We had a bit of time to kill before the Farm Tour, so we popped into the Station House Café for a bite. It was a sunny day, so we sat out on the deck and enjoyed some peace and quiet. Matt would have happily stayed there for the rest of the afternoon reading the newspaper if he had been able to. A word of advice though - be prepared to hold baby on your lap while you eat, as the café doesn't have any high chairs. The Farm Tour was a highlight for all of us. Again, this is an hour long, but both our girls were enthralled for much longer than at the Sheep Show. The tractor driver gives a great historical commentary and there's time to feed the animals and get up close and personal to some truly huge cows.
It was a great way to end a fabulous weekend, soaking up some fresh country air, and spending quality time together as a family. It reminded me that we must make the effort to get out of the city more often.
Child-friendly cafés and shopping
Capers Epicurean, 1181 Eruera Street, Rotorua.
Open: 7.30am-9.00pm, seven days a week
We went to Capers on our first day for breakfast. Luckily, they open early as we were outside the doors at 8am ready to tuck into some breakfast treats.
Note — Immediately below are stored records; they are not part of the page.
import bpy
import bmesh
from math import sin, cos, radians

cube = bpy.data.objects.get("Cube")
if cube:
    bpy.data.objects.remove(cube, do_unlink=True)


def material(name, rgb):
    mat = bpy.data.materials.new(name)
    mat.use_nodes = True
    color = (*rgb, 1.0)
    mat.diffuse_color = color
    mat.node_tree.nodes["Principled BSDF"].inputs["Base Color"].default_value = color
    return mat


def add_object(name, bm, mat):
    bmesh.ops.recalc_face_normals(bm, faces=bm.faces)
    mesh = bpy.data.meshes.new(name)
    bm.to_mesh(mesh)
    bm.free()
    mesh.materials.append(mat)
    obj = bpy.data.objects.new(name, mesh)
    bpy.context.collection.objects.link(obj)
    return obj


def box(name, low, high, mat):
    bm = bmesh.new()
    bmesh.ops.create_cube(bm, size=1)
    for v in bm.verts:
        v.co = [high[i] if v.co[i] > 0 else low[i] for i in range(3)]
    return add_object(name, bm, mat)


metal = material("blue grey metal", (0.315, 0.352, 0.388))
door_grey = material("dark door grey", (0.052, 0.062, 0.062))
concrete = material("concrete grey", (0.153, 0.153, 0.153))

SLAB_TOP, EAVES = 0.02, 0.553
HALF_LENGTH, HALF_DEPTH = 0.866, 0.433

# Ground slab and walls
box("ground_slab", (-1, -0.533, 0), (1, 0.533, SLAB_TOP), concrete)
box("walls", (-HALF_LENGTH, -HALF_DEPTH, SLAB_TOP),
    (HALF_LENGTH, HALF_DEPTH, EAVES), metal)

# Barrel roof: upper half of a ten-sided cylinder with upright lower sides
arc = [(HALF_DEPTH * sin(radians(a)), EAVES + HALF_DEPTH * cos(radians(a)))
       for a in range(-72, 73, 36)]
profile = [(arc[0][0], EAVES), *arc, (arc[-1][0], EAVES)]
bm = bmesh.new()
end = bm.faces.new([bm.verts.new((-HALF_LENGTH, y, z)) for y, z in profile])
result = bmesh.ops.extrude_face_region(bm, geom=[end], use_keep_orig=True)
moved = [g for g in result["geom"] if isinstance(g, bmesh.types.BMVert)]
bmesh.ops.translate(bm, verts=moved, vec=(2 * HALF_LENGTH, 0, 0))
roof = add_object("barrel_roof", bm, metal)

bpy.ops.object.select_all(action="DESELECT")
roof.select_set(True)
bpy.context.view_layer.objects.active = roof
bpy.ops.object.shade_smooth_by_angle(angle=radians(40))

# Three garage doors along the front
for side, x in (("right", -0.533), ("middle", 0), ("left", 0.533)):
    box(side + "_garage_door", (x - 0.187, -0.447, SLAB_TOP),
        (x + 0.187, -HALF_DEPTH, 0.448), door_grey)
The food was delicious and the coffee hit the spot. A children's breakfast includes scrambled eggs, mini sausages, toast, fruit and hash browns. Anika insisted on dunking her scrambled eggs into the tomato sauce meant for the sausages, much to my dismay.
There is plenty of room for strollers if necessary, however we did not bring ours in because we were able to park right outside. High chairs are available.
There is also a separate children's area suitable for children aged two to eight. The room includes a PlayStation, TV, and building blocks, along with some wall-mounted toys.
Fat Dog Café and Bar, 1161 Arawa Street, Rotorua.
Open: 7am until late, seven days a week
Sunday morning bright and early saw us at the Fat Dog Café, one of Rotorua's most well-known eating establishments. The meals are enormous - somehow we failed to see the kids' menu (although there is one available) and ordered Anika toast. She was given what looked like a whole loaf of toast, along with butter, two jars of jam and some sachets of Vegemite. Suffice to say, Matt had to finish it off for her. Again, the coffee was just what was needed.
High chairs are available but it would be difficult to move a stroller in between the tables. Again, this wasn't a concern for us as we were parked right outside.
Fat Dog is immensely popular. We arrived bang-on 8am and got our order in just before the breakfast rush saw a queue out the door of people waiting to order.
There is also a fish tank and a good selection of children's toys, but no designated play area.
Monkey Kids, 1145 Pukuatua Street, Rotorua.
Open: 9am-5pm, Monday to Friday, 9am-4pm, Saturday
Our action-packed weekend left very little time for retail therapy, however, we did manage to drop into this